WORK TASK> Your job is to set down the stretch of entries that opens with the line containing "for x, y, z, rx, ry" and closes with the line containing "bpy.context.collection.objects.link(ob)". Keep both end lines, copy each exactly, and add nothing.

DATA UNDER STUDY>
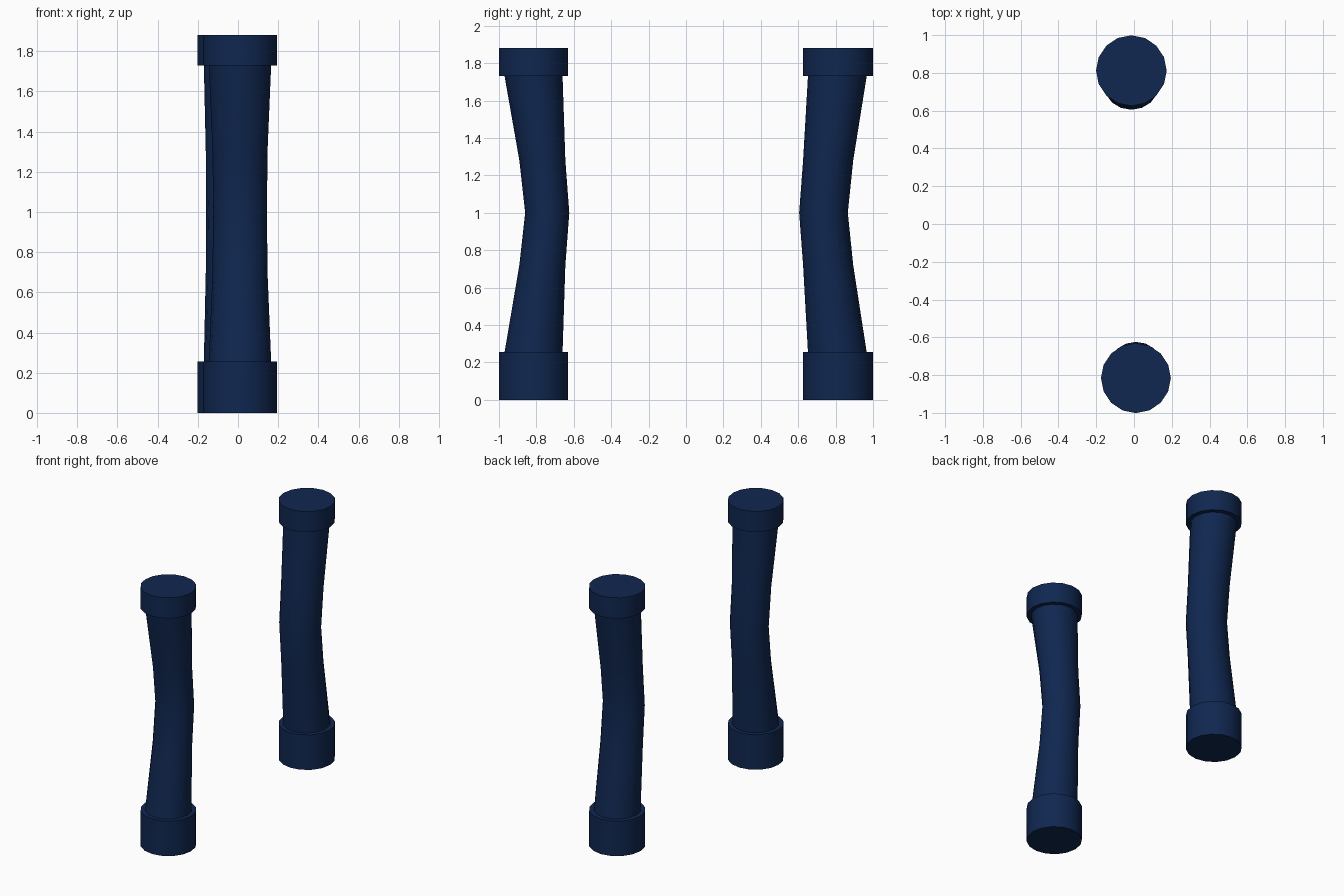
import bpy, bmesh, math

if "Cube" in bpy.data.objects:
    bpy.data.objects.remove(bpy.data.objects["Cube"])

navy = bpy.data.materials.new("dark navy")
navy.diffuse_color = (0.005, 0.020, 0.080, 1)
navy.use_nodes = True
navy.node_tree.nodes["Principled BSDF"].inputs["Base Color"].default_value = navy.diffuse_color
SIDES = 16


def lathe(name, rings, turn):
    """Solid from stacked rings of (x, y, z, radius x, radius y)."""
    bm = bmesh.new()
    loops = []
    for x, y, z, rx, ry in rings:
        loops.append([bm.verts.new((x + rx * math.cos(a), y + ry * math.sin(a), z))
                      for a in (math.tau * i / SIDES + turn for i in range(SIDES))])
    for low, high in zip(loops, loops[1:]):
        for i in range(SIDES):
            j = (i + 1) % SIDES
            bm.faces.new((low[i], low[j], high[j], high[i]))
    bm.faces.new(loops[0][::-1])
    bm.faces.new(loops[-1])
    me = bpy.data.meshes.new(name)
    bm.to_mesh(me)
    bm.free()
    me.materials.append(navy)
    ob = bpy.data.objects.new(name, me)
    bpy.context.collection.objects.link(ob)
    bpy.ops.object.select_all(action='DESELECT')
    ob.select_set(True)
    bpy.context.view_layer.objects.active = ob
    bpy.ops.object.shade_smooth_by_angle(angle=math.radians(40))
    return ob


def post(side, x, y, r, shaft, turn):
    # plain drums at foot and head
    lathe(side + "_base", [(x, y, 0, r, r), (x, y, 0.255, r, r)], turn)
    lathe(side + "_cap", [(x, y, 1.73, r, r), (x, y, 1.88, r, r)], turn)
    # bowed shaft, narrowing and leaning inward at mid height
    lathe(side + "_shaft", [(x, cy, z, rx, ry) for z, cy, rx, ry in shaft], turn)


post("front", 0.01, -0.816, 0.185,
     [(0.255, -0.815, 0.155, 0.155), (0.72, -0.768, 0.136, 0.123),
      (1.0, -0.742, 0.135, 0.118), (1.28, -0.768, 0.136, 0.123),
      (1.73, -0.815, 0.155, 0.155)], 0.0)
post("back", -0.014, 0.812, 0.187,
     [(0.255, 0.809, 0.156, 0.157), (0.72, 0.760, 0.146, 0.134),
      (1.0, 0.735, 0.145, 0.130), (1.28, 0.760, 0.146, 0.134),
      (1.73, 0.809, 0.156, 0.157)], 0.0)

RESPONSE BOX>
    for x, y, z, rx, ry in rings:
        loops.append([bm.verts.new((x + rx * math.cos(a), y + ry * math.sin(a), z))
                      for a in (math.tau * i / SIDES + turn for i in range(SIDES))])
    for low, high in zip(loops, loops[1:]):
        for i in range(SIDES):
            j = (i + 1) % SIDES
            bm.faces.new((low[i], low[j], high[j], high[i]))
    bm.faces.new(loops[0][::-1])
    bm.faces.new(loops[-1])
    me = bpy.data.meshes.new(name)
    bm.to_mesh(me)
    bm.free()
    me.materials.append(navy)
    ob = bpy.data.objects.new(name, me)
    bpy.context.collection.objects.link(ob)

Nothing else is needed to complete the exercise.